KLR Gear Change

In answer to the question about changing the gearing on the KLR, here is how it can be easily accomplished. A side note for the non-motorcycling readers: we change the gearing in order to maximize the bike's performance on different terrain. For example, if riding level land, you want speed. Therefore you want a low ratio number. With a 43 tooth rear sprocket and the 16 tooth front sprocket (also known as the counter sprocket) gives you a ratio is 2.69.  This is calculated by dividing the higher number by the lower:  43 divided by 16 equals 2.69.

On the other hand, if you are climbing steep mountain roads where you need lots of torque and not speed, you want a higher ratio. A 49 tooth rear sprocket coupled with a 15 tooth counter sprocket gives a ratio of 3.27.  With the higher ratio,  you give up speed in order to gain more torque. Think of a tractor, it has a lot of torque or power, but lacks speed. A red Ferrari has a lot of speed but no torque. So don't try pulling a 34 foot camping trailer with a Ferrari.

On a multi-country ride one encounters a wide variety of terrain, needing different gearing. Changing the gearing on the KLR can be easy or can be time consuming. Here is the solution I found to quickly re-gear the KLR to meet the demands of the terrain.

First remove the rear wheel from the bike.  The rear sprocket is not bolted directly to the rear wheel but to a coupling that sets inside the rear hub. Just pull the sprocket up and out to remove. Between the coupling and the actual rear hub is rubber cushioning.

Here is the rubber cushioning inside the hub. The cushioning is to absorb the push/pull jolts the drive chain places on the rear wheel giving you a smoother ride.

Here is a 49 tooth rear sprocket still mounted to the coupling. The six thick lugs sit inside the rear hub engaging the cushioning thus turning the rear wheel.

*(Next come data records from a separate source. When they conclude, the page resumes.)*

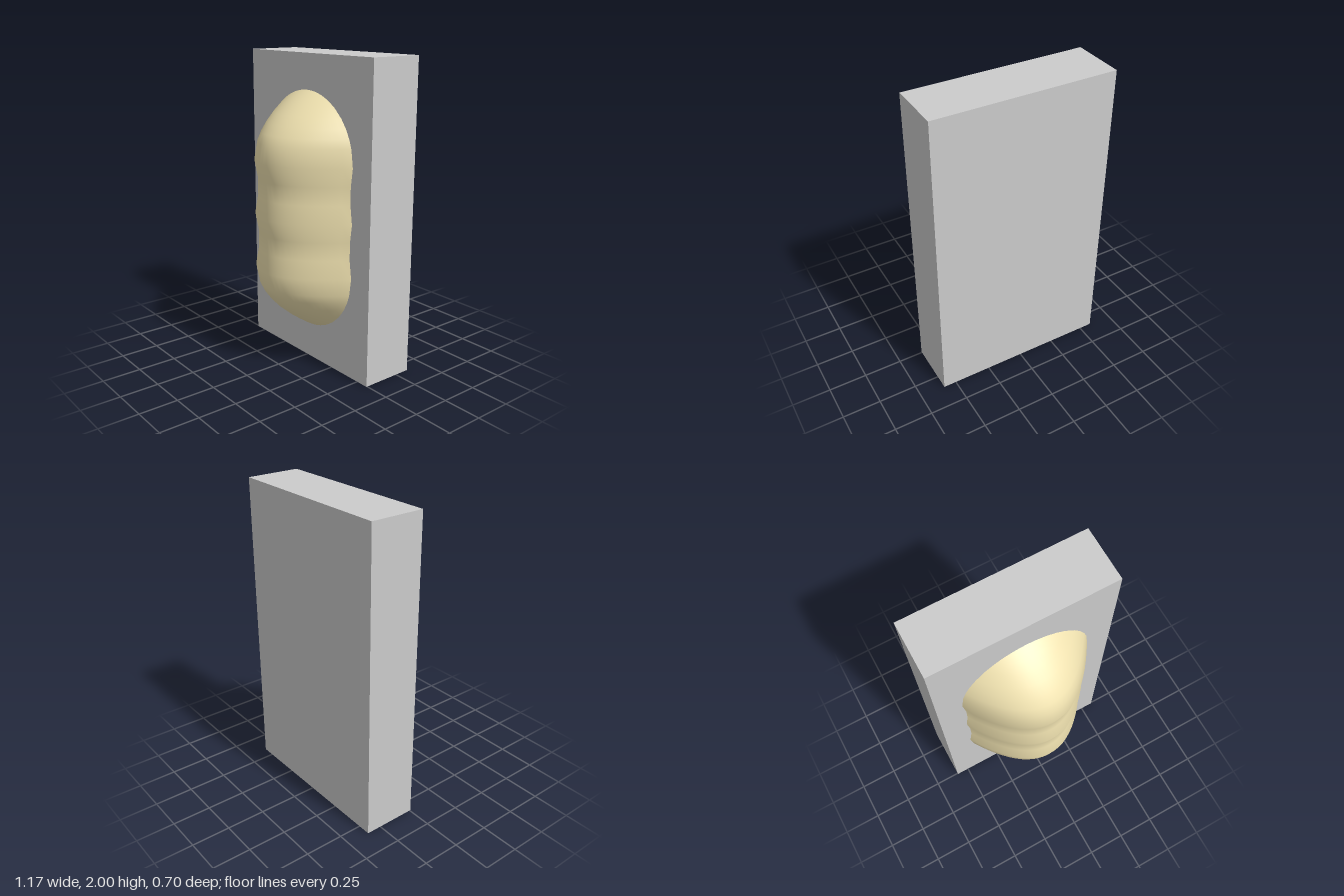
import * as THREE from 'three';

const RADIUS = 0.43, DEPTH = 0.35;

// Ridged mound: parabolic cross-sections swept upward over three overlapping lobes
function moundGeometry() {
  const lobes = [0.66, 1.005, 1.35];
  const cap = [0.428, 0.42, 0.405, 0.38, 0.343, 0.285, 0.228, 0.17, 0.114];
  const rows = [
    ...cap.map(d => lobes[0] - d),
    lobes[0], 0.775, 0.89, lobes[1], 1.12, 1.235, lobes[2],
    ...cap.map(d => lobes[2] + d).reverse(),
  ];
  const segments = 24, positions = [], indices = [];
  rows.forEach((y, j) => {
    const dy = Math.min(...lobes.map(c => Math.abs(y - c)));
    const w2 = RADIUS * RADIUS - dy * dy;
    const w = Math.sqrt(w2), d = DEPTH * w2 / (RADIUS * RADIUS);
    for (let i = 0; i <= segments; i++) {
      const u = (i / segments) * 2 - 1;
      positions.push(u * w, y, d * (1 - u * u));
      if (i < segments && j < rows.length - 1) {
        const a = j * (segments + 1) + i, b = a + segments + 1;
        indices.push(a, a + 1, b, a + 1, b + 1, b);
      }
    }
  });
  const geometry = new THREE.BufferGeometry();
  geometry.setAttribute('position', new THREE.Float32BufferAttribute(positions, 3));
  geometry.setIndex(indices);
  geometry.computeVertexNormals();
  return geometry;
}

export function createModel() {
  const model = new THREE.Group();

  // Rectangular backing slab
  const slab = new THREE.Mesh(
    new THREE.BoxGeometry(1.17, 2, 0.355),
    new THREE.MeshStandardMaterial({ color: 0xcccccc })
  );
  slab.name = 'backingSlab';
  slab.position.set(0, 1, -0.172);

  // Raised ridged mound on the front face
  const mound = new THREE.Mesh(
    moundGeometry(),
    new THREE.MeshStandardMaterial({ color: 0xf0e2b0 })
  );
  mound.name = 'ridgedMound';

  model.add(slab, mound);
  return model;
}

There are eight nuts holding the sprocket to the coupling. Not only is that a lot of work to remove to mount a new sprocket, but one should also use a torque wrench when tightening the nuts for the new sprocket.  Instead I carry a spare coupling with a different sprocket already properly mounted.  Then it is a simple process to change gearing by simply pulling out one coupling/sprocket and inserting the other.  Then install the wheel back on the bike.

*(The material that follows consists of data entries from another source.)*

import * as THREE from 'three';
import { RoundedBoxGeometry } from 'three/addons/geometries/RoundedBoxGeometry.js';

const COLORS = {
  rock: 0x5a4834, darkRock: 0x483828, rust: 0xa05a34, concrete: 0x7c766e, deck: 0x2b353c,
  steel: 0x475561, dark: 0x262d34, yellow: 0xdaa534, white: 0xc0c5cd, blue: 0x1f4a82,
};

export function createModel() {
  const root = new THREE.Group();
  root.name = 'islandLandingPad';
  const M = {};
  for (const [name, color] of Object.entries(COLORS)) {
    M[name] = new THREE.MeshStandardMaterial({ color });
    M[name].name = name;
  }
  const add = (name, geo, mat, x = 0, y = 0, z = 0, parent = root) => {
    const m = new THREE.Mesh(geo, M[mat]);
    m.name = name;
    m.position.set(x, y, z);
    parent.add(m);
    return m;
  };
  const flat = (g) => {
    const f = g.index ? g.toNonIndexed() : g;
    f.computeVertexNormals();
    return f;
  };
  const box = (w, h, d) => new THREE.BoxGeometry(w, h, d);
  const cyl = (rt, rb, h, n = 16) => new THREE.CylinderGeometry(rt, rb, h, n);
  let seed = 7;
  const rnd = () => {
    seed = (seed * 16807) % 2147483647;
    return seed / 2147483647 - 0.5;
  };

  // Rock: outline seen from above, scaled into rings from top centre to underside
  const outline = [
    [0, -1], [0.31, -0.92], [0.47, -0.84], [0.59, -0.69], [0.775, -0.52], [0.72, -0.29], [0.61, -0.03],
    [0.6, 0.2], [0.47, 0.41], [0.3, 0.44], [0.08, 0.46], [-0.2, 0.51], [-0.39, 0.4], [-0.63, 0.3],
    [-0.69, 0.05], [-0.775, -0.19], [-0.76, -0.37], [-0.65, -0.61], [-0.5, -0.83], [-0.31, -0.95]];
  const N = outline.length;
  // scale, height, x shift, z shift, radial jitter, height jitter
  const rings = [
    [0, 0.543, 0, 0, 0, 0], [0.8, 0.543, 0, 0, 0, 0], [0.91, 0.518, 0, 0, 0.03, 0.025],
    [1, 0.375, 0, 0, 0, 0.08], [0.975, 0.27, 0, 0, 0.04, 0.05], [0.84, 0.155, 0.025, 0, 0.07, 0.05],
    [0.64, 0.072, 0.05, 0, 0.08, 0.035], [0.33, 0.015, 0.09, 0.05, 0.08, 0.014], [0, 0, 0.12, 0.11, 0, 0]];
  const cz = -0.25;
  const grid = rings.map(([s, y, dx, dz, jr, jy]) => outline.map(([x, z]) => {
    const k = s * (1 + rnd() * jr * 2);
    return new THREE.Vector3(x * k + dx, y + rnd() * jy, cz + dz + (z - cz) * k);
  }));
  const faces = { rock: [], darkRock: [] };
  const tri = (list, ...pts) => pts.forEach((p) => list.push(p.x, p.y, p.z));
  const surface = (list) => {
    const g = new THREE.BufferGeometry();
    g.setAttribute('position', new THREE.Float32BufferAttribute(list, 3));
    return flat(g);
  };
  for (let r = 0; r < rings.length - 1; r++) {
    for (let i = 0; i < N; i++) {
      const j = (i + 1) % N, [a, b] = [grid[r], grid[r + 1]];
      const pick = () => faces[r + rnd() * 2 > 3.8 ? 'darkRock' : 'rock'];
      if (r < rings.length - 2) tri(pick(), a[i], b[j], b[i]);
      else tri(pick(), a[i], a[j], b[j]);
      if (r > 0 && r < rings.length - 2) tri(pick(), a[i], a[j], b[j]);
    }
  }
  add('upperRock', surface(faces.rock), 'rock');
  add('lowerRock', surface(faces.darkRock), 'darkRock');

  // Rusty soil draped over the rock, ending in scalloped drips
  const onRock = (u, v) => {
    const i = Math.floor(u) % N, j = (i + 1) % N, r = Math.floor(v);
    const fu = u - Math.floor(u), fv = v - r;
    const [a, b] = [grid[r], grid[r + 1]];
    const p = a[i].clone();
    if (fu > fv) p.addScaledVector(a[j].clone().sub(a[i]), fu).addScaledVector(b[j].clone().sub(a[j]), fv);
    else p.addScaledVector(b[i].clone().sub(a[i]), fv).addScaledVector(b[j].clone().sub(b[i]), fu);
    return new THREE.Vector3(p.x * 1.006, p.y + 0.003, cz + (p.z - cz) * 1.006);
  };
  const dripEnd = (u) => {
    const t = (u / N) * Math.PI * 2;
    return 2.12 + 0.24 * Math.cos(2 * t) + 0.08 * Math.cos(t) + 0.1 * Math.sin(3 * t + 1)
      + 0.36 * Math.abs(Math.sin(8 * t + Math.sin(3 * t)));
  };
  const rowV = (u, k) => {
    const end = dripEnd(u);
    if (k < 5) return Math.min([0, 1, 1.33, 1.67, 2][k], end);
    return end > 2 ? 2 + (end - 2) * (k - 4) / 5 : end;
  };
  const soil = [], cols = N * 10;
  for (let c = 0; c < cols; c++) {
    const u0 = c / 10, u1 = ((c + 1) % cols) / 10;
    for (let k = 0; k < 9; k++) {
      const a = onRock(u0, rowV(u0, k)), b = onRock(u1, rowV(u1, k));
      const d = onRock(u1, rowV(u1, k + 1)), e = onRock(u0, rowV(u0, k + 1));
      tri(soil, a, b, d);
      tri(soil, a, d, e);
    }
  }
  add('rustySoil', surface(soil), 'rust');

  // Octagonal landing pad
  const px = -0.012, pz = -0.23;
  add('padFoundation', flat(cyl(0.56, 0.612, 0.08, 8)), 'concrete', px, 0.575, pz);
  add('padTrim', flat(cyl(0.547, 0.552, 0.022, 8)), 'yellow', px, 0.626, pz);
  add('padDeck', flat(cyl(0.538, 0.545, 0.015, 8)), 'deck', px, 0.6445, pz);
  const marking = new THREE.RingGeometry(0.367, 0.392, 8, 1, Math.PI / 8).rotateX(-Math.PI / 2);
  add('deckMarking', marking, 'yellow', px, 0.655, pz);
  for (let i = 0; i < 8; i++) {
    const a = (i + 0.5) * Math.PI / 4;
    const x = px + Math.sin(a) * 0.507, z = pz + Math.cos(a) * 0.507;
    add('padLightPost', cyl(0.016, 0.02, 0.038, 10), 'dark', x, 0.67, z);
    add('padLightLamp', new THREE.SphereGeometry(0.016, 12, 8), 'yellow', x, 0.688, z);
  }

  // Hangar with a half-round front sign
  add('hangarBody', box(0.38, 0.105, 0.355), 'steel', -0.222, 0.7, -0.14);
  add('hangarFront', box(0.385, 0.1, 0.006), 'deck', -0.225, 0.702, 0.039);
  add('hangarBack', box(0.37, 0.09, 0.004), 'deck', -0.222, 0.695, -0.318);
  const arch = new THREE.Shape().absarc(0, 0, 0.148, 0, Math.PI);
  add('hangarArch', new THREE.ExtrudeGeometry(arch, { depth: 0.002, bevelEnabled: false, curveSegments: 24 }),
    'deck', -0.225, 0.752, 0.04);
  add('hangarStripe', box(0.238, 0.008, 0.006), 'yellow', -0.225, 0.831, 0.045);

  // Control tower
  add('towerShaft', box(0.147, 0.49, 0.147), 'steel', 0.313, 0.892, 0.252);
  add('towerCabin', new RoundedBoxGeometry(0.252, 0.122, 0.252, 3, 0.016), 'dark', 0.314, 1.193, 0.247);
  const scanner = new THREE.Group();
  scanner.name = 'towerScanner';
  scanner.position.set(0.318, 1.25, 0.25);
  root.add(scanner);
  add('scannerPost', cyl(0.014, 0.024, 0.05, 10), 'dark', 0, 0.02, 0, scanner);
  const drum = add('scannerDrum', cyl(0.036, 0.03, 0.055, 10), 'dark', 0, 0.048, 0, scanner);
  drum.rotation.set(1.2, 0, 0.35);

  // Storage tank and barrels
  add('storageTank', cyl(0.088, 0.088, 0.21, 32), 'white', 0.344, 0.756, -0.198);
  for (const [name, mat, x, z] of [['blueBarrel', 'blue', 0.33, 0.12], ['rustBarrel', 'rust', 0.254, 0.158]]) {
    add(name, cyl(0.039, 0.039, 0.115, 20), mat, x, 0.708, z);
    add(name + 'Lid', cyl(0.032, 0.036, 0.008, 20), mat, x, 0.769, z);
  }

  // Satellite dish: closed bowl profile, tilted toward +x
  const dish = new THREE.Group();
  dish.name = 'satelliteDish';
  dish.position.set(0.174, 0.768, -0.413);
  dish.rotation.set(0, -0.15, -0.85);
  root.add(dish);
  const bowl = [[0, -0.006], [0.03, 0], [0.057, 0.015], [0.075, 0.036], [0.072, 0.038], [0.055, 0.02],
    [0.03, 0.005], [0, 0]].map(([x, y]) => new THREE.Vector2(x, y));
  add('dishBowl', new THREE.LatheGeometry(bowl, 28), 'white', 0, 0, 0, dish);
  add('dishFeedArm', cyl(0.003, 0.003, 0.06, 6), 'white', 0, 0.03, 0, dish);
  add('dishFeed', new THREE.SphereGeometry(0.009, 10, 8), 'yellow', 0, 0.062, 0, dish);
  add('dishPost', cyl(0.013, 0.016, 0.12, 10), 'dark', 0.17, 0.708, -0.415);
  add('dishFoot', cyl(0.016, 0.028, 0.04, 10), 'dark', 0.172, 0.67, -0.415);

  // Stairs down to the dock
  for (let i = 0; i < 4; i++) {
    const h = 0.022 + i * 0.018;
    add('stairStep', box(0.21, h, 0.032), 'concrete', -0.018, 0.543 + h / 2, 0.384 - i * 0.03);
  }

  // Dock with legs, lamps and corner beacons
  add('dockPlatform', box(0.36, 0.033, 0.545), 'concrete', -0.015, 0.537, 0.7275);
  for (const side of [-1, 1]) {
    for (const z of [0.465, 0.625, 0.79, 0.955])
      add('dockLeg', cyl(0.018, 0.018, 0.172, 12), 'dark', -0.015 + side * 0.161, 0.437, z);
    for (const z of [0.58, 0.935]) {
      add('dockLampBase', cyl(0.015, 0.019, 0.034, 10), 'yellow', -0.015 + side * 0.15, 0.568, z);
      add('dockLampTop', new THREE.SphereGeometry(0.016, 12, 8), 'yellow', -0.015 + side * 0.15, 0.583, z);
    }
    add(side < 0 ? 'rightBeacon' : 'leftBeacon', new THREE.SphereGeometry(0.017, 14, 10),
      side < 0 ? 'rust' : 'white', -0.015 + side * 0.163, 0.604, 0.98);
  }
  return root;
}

If the rear tire wears out or has a flat, remove it and install the spare tire. To keep the same gear ratio, pull the coupling/sprocket from the flat tire and insert in the spare tire.  

To answer a question about the frisbee on the spare tire:  the spare tire is mounted on the tool box with the brake rotor facing up. If the rotor was facing down, the constant bouncing and banging around would bend or deform the rotor, making it useless for braking later.  A spare coupling with mounted sprocket is carried inside the toolbox, not here on the spare mount. The white ring under the wheel is a small frisbee to keep the aluminum wheel from being damaged by the steel mount.

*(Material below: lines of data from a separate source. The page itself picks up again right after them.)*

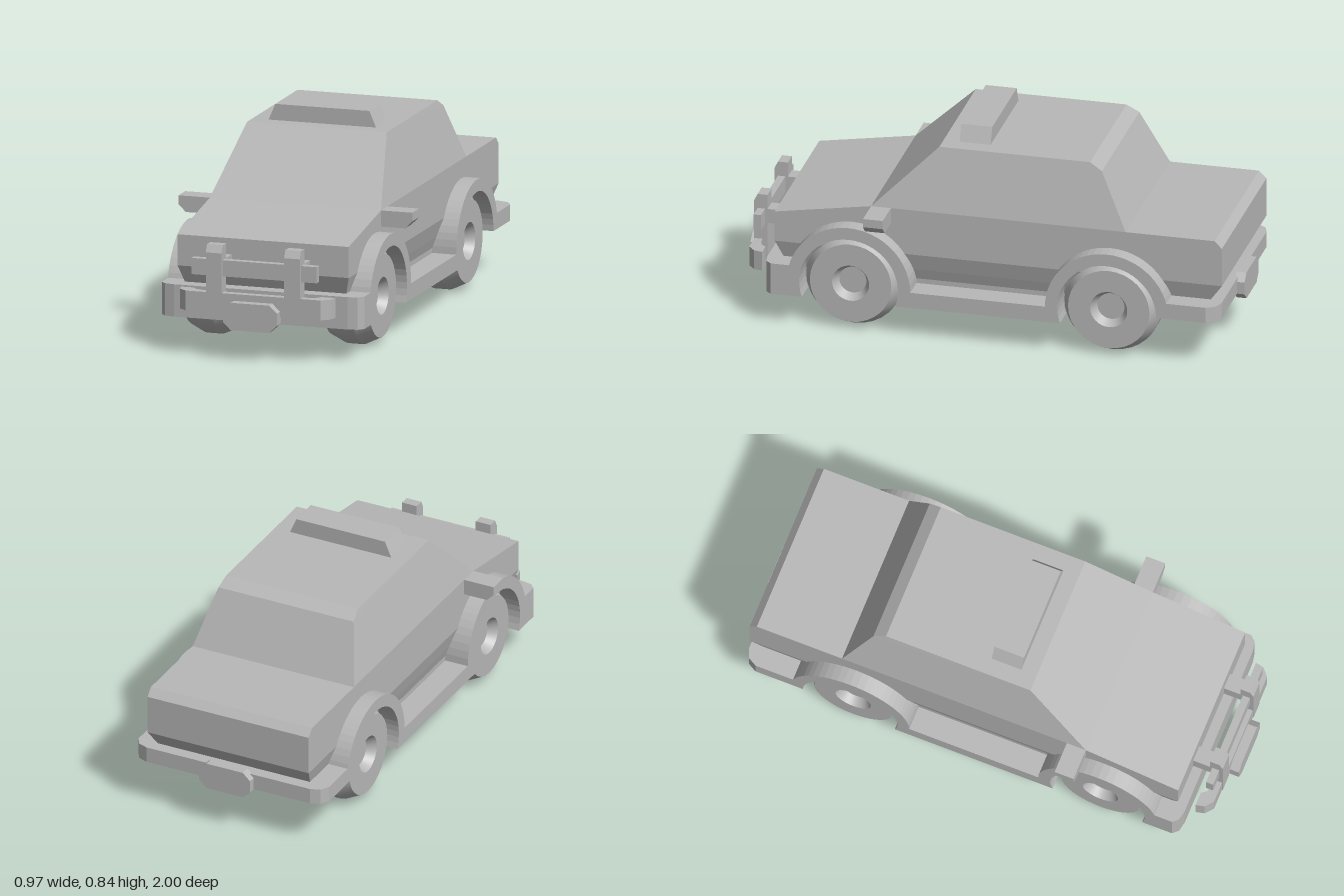
import * as THREE from 'three';
import { toCreasedNormals } from 'three/addons/utils/BufferGeometryUtils.js';
import { ConvexGeometry } from 'three/addons/geometries/ConvexGeometry.js';

const grey = new THREE.MeshStandardMaterial({ color: 0xb8b8b8 });
grey.name = 'grey';

const shapeOf = (pts) => new THREE.Shape(pts.map(([a, b]) => new THREE.Vector2(a, b)));
const extrude = (shape, depth) =>
  new THREE.ExtrudeGeometry(shape, { depth, bevelEnabled: false, curveSegments: 14 });

// outline in (-z, y), extruded from x0 to x1
const alongX = (shape, x0, x1) => extrude(shape, x1 - x0).rotateY(Math.PI / 2).translate(x0, 0, 0);
// outline in (x, z), extruded from y0 to y1
const alongY = (shape, y0, y1) => extrude(shape, y1 - y0).rotateX(Math.PI / 2).translate(0, y1, 0);
// outline in (x, y), extruded from z0 to z1
const alongZ = (shape, z0, z1) => extrude(shape, z1 - z0).translate(0, 0, z0);
const box = (x0, x1, y0, y1, z0, z1) =>
  new THREE.BoxGeometry(x1 - x0, y1 - y0, z1 - z0)
    .translate((x0 + x1) / 2, (y0 + y1) / 2, (z0 + z1) / 2);
// right half of an outline, completed with its mirror image
const symmetric = (half) => shapeOf([...half, ...half.map(([x, b]) => [-x, b]).reverse()]);
// convex solid from (half width, y, z) points mirrored left to right
const hull = (pts) => new ConvexGeometry(
  pts.flatMap(([x, y, z]) => [new THREE.Vector3(x, y, z), new THREE.Vector3(-x, y, z)]));

export function createModel() {
  const car = new THREE.Group();
  car.name = 'car';
  const add = (name, geometry) => {
    const mesh = new THREE.Mesh(geometry, grey);
    mesh.name = name;
    car.add(mesh);
    return mesh;
  };

  // Body with sloping hood and tucked-in lower edge
  add('body', hull([
    [0.355, 0.455, 0.84], [0.355, 0.52, 0.45], [0.355, 0.52, -0.94], [0.355, 0.49, -0.97],
    [0.355, 0.33, -0.97], [0.335, 0.26, -0.92], [0.315, 0.2, -0.875],
    [0.355, 0.33, 0.84], [0.335, 0.26, 0.81], [0.315, 0.2, 0.78],
  ]));
  add('cabin', hull([
    [0.355, 0.515, 0.45], [0.355, 0.52, 0.45], [0.29, 0.775, 0.19], [0.29, 0.775, -0.42],
    [0.298, 0.745, -0.47], [0.355, 0.52, -0.58], [0.355, 0.515, -0.58],
  ]));
  add('floor', box(-0.32, 0.32, 0.13, 0.25, -0.7, 0.76));

  // Roof sign
  add('roofSign', alongZ(symmetric([[0.225, 0.77], [0.195, 0.84]]), 0, 0.125));

  // Bumpers with cut corners
  add('frontBumper', alongY(symmetric(
    [[0.42, 0.735], [0.42, 0.84], [0.4, 0.862], [0.36, 0.87]]), 0.13, 0.26));
  add('rearBumper', alongY(symmetric(
    [[0.36, -0.97], [0.4, -0.955], [0.42, -0.92], [0.42, -0.735]]), 0.195, 0.26));

  // Wheel arches joined by the sill, one strip on each side
  const strip = new THREE.Shape();
  const axleY = 0.195, front = -0.525, rear = 0.52;
  strip.absarc(front, axleY, 0.25, Math.PI + 0.263, 0, true);
  strip.absarc(rear, axleY, 0.25, Math.PI, 0, true);
  strip.absarc(rear, axleY, 0.2, 0, Math.PI + 0.331, false);
  strip.absarc(front, axleY, 0.2, -0.331, Math.PI + 0.331, false);
  add('leftArches', alongX(strip, 0.3, 0.42));
  add('rightArches', alongX(strip, -0.42, -0.3));

  // Wheels with chamfered tyres and recessed hubs
  const wheelProfile = [
    [0, 0.195], [0.165, 0.195], [0.195, 0.26], [0.195, 0.325],
    [0.165, 0.387], [0.075, 0.387], [0.055, 0.35], [0, 0.35],
  ].map(([r, x]) => new THREE.Vector2(r, x));
  const wheel = toCreasedNormals(
    new THREE.LatheGeometry(wheelProfile, 32).rotateZ(-Math.PI / 2), 0.4);
  for (const [end, z] of [['front', 0.525], ['rear', -0.52]]) {
    for (const side of ['Left', 'Right']) {
      const mesh = add(`${end}${side}Wheel`, wheel);
      mesh.position.set(0, axleY, z);
      if (side === 'Right') mesh.rotation.y = Math.PI;
    }
  }

  // Side mirrors
  const mirror = [[0.33, 0.455], [0.455, 0.455], [0.485, 0.485], [0.485, 0.52], [0.33, 0.52]];
  add('leftMirror', alongZ(shapeOf(mirror), 0.37, 0.45));
  add('rightMirror', alongZ(shapeOf(mirror.map(([x, y]) => [-x, y])), 0.37, 0.45));

  // Guard bars ahead of the grille
  const post = shapeOf([
    [-0.965, 0.18], [-0.91, 0.18], [-0.91, 0.45], [-0.95, 0.45], [-0.965, 0.42],
  ]);
  for (const [side, x] of [['left', 0.13], ['right', -0.195]]) {
    add(`${side}GuardPost`, alongX(post, x, x + 0.065));
    add(`${side}GuardMount`, box(x, x + 0.065, 0.33, 0.39, 0.82, 0.93));
  }
  add('upperGuardBar', box(-0.26, 0.26, 0.325, 0.39, 0.92, 0.95));
  add('lowerGuardBar', alongY(symmetric([
    [0.22, 0.93], [0.25, 0.92], [0.265, 0.9], [0.32, 0.9], [0.312, 0.935], [0.28, 0.962],
  ]), 0.18, 0.26));

  // Blank eight-sided plates
  const plate = symmetric([[0.08, -0.055], [0.112, -0.025], [0.112, 0.025], [0.08, 0.055]]);
  add('frontPlate', alongZ(plate, 0.95, 1).translate(0, 0.178, 0));
  add('rearPlate', alongZ(plate, -1, -0.96).translate(0, 0.22, 0));

  return car;
}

With the rotor facing up, in order to protect it from weather and damage, a larger white frisbee is placed on top. Both frisbees are inexpensive Walmart items.

The large washer, a castle nut and clip hold everything in place. To make sure the spare does not disappear at night, a steel cable is thread through the spokes of the wheel, a gas can and locked to the toolbox. 

Little by little Da'mit is coming together for the big ride. This weekend the anemic factory horn was replaced with a Bad Boy air horn that will wake up any texting or dozing taxi driver...  instantly.

Getting ready for a side trip soon, will post photos asap.

Ride safe